Secondly, your standard digital camera. It should hold a minimum of 300 pictures. The next thing to remember is to always make sure the speed and flash are on the correct settings because the wrong ones can cause things to appear in pictures that weren’t there before. In a field like this, where it’s easy to assume and speculate, any information and evidence gathered has to be 100% accurate and shouldn’t be left up to chance. Having the camera on its manual setting will give you more control over the focus and keep the camera shutters from being open longer than necessary. Cameras with SLR (single lens reflex) will allow you to set the aperture to let the maximum amount of light when there is dim lighting (a common occurrence on these late-night missions). ISO’s should be set between 400-800 and shutter speeds at about 1/60 seconds. Sony offers some great models at an affordable price.
The next tool is a digital recorder for audio. Not only will you be taking pictures, you’ll want to record any sound that may occur while you’re poking your nose into supernatural business. What you’re looking, or listening, for is called EVP or, Electronic Voice Phenomenon. The recorder should be placed in an open area so any voices or sounds come across easily. While investigating, any natural noises that occur should be noted so later when sifting through the audio you don’t mistake a natural sound for something paranormal. Afterwards, avoid doing anything to the audio besides slowing it down for clarifying purposes. Make sure anyone who is there with you listens to the audio later with no previous conceptions about what they might hear, i.e. don’t say what sounds you heard until after they’ve heard the recorded audio. This helps eliminate imagining sounds that aren’t actually there. Once again, Sony is your best bet here (anyone else noticing a pattern starting to emerge?).
Different types of audio include Class A’s, Class B’s, and Class C’s. A Class A audio recording would be something that can heard with no extra clarification (i.e. slowing down of audio or sharpening of sound). A Class B can be heard with some clarification, and a Class C is entirely unintelligible. Knowing the classes when listening to recorded audio can help when sorting through what’s usable and what’s not.
Moving on to the next one: an EMF (Electromagnetic Field) Meter. These are essential from distinguishing between man-made sources of electricity and natural sources of electricity. One great meter for this is called the Trifield meter, which can detect fields from microwave, magnetic, and electricity emissions. Bonus, it’s under $200. A higher-end meter known as the Mel-KII Hybrid meter includes a temperature sensor as well.

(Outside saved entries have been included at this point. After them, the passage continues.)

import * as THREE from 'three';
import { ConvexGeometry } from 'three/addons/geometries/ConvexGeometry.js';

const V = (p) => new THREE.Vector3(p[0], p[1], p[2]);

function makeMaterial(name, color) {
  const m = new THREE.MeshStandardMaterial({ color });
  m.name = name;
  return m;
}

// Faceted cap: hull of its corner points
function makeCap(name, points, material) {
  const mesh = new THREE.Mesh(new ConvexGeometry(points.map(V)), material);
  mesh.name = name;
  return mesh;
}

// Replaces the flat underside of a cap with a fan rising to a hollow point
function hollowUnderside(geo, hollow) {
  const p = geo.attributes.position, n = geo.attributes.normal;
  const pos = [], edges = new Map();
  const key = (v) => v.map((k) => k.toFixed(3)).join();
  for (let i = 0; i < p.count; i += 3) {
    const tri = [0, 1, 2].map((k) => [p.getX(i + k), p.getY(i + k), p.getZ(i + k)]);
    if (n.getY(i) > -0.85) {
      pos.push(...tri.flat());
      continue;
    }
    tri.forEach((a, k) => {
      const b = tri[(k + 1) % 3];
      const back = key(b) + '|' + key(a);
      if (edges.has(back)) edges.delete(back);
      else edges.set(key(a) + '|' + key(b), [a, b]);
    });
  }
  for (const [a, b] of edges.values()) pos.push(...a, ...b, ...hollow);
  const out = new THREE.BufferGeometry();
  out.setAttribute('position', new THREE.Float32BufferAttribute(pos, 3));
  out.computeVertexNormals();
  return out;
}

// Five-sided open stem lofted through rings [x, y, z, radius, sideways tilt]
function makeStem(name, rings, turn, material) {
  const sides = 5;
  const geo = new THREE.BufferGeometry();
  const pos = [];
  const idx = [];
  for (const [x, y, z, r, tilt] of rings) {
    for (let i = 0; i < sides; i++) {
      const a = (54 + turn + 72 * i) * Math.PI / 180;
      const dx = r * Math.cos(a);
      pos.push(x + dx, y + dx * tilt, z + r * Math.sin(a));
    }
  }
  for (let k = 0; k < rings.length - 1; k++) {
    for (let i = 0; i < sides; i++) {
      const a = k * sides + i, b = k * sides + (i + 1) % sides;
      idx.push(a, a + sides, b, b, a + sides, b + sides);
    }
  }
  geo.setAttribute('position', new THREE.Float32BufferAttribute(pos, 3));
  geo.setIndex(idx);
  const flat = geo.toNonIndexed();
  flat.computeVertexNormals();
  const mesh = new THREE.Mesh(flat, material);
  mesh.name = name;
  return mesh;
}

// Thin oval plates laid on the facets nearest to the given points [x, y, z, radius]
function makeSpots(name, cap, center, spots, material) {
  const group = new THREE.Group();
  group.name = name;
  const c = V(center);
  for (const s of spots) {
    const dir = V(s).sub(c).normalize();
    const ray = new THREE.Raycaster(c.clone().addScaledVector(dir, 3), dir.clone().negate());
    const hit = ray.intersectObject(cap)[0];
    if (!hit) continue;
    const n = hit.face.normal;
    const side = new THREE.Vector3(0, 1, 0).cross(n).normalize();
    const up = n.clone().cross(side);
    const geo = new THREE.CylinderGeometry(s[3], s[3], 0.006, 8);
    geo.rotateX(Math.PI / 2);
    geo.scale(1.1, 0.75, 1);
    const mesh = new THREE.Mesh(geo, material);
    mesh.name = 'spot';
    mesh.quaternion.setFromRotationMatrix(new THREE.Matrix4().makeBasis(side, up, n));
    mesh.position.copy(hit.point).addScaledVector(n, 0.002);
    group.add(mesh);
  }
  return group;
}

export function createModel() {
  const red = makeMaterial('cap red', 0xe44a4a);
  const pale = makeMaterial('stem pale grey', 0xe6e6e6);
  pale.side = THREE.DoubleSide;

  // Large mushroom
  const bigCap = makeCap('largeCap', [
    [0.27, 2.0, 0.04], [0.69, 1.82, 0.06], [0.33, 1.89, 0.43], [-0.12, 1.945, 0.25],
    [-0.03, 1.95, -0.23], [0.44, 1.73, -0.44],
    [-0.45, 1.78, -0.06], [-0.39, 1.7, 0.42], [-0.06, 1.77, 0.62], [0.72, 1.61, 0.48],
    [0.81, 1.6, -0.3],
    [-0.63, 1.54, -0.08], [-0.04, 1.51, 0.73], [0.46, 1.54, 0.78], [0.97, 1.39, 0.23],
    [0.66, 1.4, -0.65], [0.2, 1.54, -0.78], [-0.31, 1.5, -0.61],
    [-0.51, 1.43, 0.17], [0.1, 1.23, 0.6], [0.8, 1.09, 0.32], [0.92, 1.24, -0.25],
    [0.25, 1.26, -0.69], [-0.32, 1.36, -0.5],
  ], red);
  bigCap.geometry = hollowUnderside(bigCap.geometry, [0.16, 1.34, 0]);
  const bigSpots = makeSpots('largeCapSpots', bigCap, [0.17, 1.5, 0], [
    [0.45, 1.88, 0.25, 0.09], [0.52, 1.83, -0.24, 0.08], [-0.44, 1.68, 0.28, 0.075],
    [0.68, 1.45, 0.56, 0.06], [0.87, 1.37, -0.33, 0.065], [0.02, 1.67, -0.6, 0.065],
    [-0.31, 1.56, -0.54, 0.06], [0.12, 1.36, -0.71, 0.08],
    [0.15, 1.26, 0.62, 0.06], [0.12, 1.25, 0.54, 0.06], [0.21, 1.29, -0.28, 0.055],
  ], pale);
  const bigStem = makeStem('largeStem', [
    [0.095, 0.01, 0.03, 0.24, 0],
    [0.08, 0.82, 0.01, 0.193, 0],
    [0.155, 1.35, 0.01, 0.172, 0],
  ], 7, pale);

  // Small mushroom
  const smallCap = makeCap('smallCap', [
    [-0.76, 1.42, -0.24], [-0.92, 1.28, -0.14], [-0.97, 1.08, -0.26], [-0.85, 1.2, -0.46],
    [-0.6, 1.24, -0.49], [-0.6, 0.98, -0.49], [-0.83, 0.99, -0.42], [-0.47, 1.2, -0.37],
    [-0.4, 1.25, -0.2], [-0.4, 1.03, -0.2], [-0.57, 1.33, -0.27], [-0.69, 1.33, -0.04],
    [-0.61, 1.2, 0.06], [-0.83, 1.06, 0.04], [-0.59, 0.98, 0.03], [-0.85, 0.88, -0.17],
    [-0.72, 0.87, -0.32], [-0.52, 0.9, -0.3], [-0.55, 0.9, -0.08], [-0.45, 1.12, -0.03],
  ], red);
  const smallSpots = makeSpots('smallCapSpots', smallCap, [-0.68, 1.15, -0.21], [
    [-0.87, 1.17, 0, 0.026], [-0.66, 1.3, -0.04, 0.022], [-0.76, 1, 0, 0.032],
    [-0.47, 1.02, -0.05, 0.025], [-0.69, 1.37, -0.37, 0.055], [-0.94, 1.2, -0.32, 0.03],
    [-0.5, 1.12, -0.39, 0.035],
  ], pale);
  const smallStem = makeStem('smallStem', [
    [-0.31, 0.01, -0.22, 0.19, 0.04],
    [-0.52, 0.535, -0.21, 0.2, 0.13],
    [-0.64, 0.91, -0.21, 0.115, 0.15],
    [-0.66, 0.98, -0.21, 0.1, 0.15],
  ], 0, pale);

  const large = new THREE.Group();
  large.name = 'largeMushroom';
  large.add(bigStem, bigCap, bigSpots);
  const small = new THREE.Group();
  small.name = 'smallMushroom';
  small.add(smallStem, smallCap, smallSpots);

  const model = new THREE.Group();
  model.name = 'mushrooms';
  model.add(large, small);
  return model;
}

The last bit of technology you’ll need is a laser thermometers. These beat regular thermometers because they record all date logged and said data can be downloaded to a computer. You won’t have to worry about losing any temperature data which means you’ll have more brainpower to focus on the investigation at hand. Why do you need a thermometer? Commonly referred to as “cold spots,” these areas or rooms will have significantly lower temperature and are associated with paranormal activity.
We can’t forget about the basics, like notepads for taking notes during the investigation, flashlights for illuminating the darker areas, batteries (lots and lots of batteries) for all your battery-powered tools, and a first aid kit for any incidents that might happen.
One tip I’ve thought of as I write this: take a photography class. Take a multimedia class. Familiarize yourself with cameras, videography, and the software you’ll use to sift through all the date later. These classes will save you a lot of time, trouble, and money later. Besides, you’ll be gaining valuable, real-world skills while learning how to become a paranormal investigator.
Now, after spending all this money on equipment and all that time learning how to use it, the last thing you want is to break it while commuting to the investigation site. I ran into this issue after I noticed my equipment would slide around in the bed of my truck. I didn’t want to worry about finding my equipment broken in the bed of my truck once I got to a location. I did some searching, specifically “spray in bedliner Houston” in Google search engine, and found Hitch Pros Bed Liners & Truck Accessories. They were able to help me find exactly what I needed: a spray in bedliner. It shield my truck bed from damage while also creating a skid-resistant surface that keeps my precious cargo in place, no matter the bumps in the road.
Make sure your vehicle is outfitted to safely transport your equipment to and from any location, no matter how long, bumpy, or rough the drive may be. Just something else to consider as you purchase all the equipment needed to successfully collect data.